Free / Talks & Tours / Online

Thursday, January 21, 3:30 – 5pm

#SeeingtheBarnes

Paul Gauguin. Haere Pape (detail), 1892. BF109. Public Domain.

Free; registration required.

About the Talk

“When Great Artists Behave Badly”
Online Talk | Drexel University Pennoni Panels

In recent years, reports of toxic personal behavior have led to the reconsideration—and sometimes outright “canceling”—of the work of many artists, from living filmmakers to long-deceased painters. For some, these reckonings are necessary to develop a supportive and accountable community. For others, it conflates the art with the artist and represents inappropriate censorship.

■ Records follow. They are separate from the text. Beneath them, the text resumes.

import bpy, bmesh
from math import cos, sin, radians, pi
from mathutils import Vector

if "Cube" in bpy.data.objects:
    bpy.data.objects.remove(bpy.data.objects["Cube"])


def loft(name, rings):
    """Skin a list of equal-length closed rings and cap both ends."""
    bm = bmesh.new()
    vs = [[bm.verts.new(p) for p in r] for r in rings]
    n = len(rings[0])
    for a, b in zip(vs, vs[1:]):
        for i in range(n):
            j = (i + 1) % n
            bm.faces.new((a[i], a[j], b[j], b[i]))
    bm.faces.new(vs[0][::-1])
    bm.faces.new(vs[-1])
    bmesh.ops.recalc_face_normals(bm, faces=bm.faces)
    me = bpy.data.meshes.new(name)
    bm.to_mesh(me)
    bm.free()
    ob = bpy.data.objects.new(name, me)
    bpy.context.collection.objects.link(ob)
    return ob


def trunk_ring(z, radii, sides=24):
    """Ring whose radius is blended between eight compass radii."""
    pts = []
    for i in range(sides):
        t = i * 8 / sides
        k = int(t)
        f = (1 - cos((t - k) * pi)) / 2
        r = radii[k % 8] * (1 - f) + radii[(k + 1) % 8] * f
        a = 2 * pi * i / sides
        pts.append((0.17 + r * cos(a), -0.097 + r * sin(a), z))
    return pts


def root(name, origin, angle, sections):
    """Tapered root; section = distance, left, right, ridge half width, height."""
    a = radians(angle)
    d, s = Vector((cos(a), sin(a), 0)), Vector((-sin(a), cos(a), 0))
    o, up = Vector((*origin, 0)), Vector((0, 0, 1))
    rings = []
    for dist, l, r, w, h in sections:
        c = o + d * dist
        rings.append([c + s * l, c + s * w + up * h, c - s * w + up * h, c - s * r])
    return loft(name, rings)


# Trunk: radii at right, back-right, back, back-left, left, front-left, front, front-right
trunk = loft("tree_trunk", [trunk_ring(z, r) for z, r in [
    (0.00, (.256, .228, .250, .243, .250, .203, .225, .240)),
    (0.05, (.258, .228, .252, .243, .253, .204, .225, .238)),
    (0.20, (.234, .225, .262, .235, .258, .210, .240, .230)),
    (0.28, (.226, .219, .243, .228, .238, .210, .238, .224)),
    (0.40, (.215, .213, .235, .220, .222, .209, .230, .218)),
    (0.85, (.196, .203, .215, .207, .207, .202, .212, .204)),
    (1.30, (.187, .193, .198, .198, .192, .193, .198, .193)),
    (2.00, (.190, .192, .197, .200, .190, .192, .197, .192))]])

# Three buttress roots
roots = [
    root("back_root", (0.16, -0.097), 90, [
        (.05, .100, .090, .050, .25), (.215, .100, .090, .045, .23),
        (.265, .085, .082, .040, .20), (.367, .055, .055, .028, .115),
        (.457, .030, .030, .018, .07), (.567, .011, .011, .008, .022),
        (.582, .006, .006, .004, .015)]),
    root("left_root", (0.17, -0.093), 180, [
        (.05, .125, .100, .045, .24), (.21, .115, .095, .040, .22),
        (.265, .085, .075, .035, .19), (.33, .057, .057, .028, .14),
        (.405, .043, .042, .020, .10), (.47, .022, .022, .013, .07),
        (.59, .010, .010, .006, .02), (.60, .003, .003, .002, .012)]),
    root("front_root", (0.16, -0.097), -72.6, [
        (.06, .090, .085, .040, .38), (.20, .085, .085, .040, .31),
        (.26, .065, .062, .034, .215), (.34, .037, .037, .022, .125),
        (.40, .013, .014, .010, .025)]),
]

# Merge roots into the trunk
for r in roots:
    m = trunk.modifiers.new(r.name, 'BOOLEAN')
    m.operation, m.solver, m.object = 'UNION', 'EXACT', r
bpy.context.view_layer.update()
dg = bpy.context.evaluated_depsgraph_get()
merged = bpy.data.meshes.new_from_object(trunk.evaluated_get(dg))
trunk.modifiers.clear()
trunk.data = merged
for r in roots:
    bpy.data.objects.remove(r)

What are the responsibilities of museums when dealing with archives of deceased artists who behaved badly? Should there be a scale for bad behavior—from misdemeanor to atrocity—that factors into decision making? This panel will continue the conversation about the feasibility of separating the art from the artist and discuss how museums navigate moral challenges in assessing their collections.

Panelists

Aruna D’Souza writes about modern and contemporary art; intersectional feminism and other forms of politics; and how museums shape our views of each other and the world. Her most recent book, Whitewalling: Art, Race, and Protest in 3 Acts, was named one of the best art books of 2018 by the New York Times.

Erich Hatala Matthes is associate professor of philosophy at Wellesley College. His research deals with the ethics, politics, and aesthetics of cultural heritage and the environment.

Bill T. Jones is a Tony-award winning dancer, choreographer, and author. He is artistic director of New York Live Arts.

Martha Lucy is deputy director for research, interpretation and education at the Barnes Foundation. She has written extensively about the Barnes’s Renoir collection.

Moderator

Paula Marantz Cohen is dean of the Pennoni Honors College at Drexel University. She is also a distinguished professor of English and coeditor of the Journal of Modern Literature.

This online event will be recorded for later broadcast as an episode of the PBS-distributed series The Civil Discourse.